__Assignment__: Look through the entries below, please, and copy every line with the word "append".
Start of Available records
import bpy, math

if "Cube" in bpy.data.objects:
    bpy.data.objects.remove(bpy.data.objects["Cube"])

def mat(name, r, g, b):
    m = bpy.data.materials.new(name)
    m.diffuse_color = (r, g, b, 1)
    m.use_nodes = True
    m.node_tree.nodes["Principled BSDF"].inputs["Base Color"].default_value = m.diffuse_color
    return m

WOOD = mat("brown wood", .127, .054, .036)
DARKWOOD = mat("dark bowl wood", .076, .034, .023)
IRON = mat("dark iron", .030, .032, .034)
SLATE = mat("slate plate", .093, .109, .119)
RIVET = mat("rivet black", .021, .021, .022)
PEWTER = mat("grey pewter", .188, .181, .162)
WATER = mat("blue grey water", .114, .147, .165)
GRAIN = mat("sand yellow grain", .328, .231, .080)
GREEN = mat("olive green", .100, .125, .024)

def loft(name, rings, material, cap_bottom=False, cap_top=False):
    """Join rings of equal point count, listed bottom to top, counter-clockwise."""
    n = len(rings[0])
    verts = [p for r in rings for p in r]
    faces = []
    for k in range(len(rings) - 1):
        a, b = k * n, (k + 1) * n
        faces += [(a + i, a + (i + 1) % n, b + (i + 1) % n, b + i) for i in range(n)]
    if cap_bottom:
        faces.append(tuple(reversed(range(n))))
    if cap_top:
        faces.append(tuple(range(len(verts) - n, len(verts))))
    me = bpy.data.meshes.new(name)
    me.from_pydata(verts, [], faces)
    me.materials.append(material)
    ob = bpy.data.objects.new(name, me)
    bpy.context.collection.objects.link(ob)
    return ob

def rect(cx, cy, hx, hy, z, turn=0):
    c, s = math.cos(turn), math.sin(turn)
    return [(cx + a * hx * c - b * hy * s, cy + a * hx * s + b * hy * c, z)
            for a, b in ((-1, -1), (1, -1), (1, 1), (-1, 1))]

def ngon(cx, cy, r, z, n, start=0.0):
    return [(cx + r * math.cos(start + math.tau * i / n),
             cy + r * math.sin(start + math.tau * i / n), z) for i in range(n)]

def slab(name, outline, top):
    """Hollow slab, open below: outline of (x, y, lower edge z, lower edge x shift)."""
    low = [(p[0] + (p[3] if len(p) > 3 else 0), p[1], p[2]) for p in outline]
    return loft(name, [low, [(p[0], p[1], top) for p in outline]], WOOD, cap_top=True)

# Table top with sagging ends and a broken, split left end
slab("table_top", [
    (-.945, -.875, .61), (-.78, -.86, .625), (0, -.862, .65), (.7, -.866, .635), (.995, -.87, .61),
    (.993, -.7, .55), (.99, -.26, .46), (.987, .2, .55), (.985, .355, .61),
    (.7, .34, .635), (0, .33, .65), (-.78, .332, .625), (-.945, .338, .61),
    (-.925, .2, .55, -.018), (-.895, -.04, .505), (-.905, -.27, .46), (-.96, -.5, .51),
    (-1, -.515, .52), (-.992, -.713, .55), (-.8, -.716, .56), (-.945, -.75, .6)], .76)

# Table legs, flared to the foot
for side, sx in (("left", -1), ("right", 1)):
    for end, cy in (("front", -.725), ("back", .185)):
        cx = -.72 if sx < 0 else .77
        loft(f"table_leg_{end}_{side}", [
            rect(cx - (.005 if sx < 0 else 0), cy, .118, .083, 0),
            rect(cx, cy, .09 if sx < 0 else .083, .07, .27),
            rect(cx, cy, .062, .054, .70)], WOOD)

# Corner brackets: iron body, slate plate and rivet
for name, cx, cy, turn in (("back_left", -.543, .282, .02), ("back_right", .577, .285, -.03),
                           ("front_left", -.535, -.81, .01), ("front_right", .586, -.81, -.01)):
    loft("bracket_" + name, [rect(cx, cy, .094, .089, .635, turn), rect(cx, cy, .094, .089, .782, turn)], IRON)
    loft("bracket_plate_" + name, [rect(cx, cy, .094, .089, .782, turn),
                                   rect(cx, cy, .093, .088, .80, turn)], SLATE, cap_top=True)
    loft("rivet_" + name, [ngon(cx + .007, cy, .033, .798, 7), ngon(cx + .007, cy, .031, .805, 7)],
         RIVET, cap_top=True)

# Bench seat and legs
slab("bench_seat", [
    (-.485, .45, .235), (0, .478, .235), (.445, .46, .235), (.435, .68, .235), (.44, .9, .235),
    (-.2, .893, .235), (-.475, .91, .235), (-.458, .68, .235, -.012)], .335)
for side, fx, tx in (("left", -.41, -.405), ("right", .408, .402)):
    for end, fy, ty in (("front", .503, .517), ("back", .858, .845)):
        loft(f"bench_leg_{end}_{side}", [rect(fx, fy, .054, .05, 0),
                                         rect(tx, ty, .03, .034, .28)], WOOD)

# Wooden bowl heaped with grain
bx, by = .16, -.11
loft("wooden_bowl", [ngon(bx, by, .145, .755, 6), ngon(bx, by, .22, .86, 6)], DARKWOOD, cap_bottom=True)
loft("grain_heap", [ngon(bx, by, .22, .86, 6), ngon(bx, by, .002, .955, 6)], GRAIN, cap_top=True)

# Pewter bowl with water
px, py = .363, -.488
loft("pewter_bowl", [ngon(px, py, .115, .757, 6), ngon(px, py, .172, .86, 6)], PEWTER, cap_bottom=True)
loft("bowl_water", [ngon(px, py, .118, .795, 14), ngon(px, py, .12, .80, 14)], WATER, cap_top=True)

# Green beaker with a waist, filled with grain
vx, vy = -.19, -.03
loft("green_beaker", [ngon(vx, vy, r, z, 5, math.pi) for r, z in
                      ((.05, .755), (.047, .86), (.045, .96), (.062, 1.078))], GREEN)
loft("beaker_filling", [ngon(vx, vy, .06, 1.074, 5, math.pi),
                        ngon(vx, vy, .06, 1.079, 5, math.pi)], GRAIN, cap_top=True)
End of Available records
__Solution to the exercise__:
        faces.append(tuple(reversed(range(n))))
        faces.append(tuple(range(len(verts) - n, len(verts))))
    me.materials.append(material)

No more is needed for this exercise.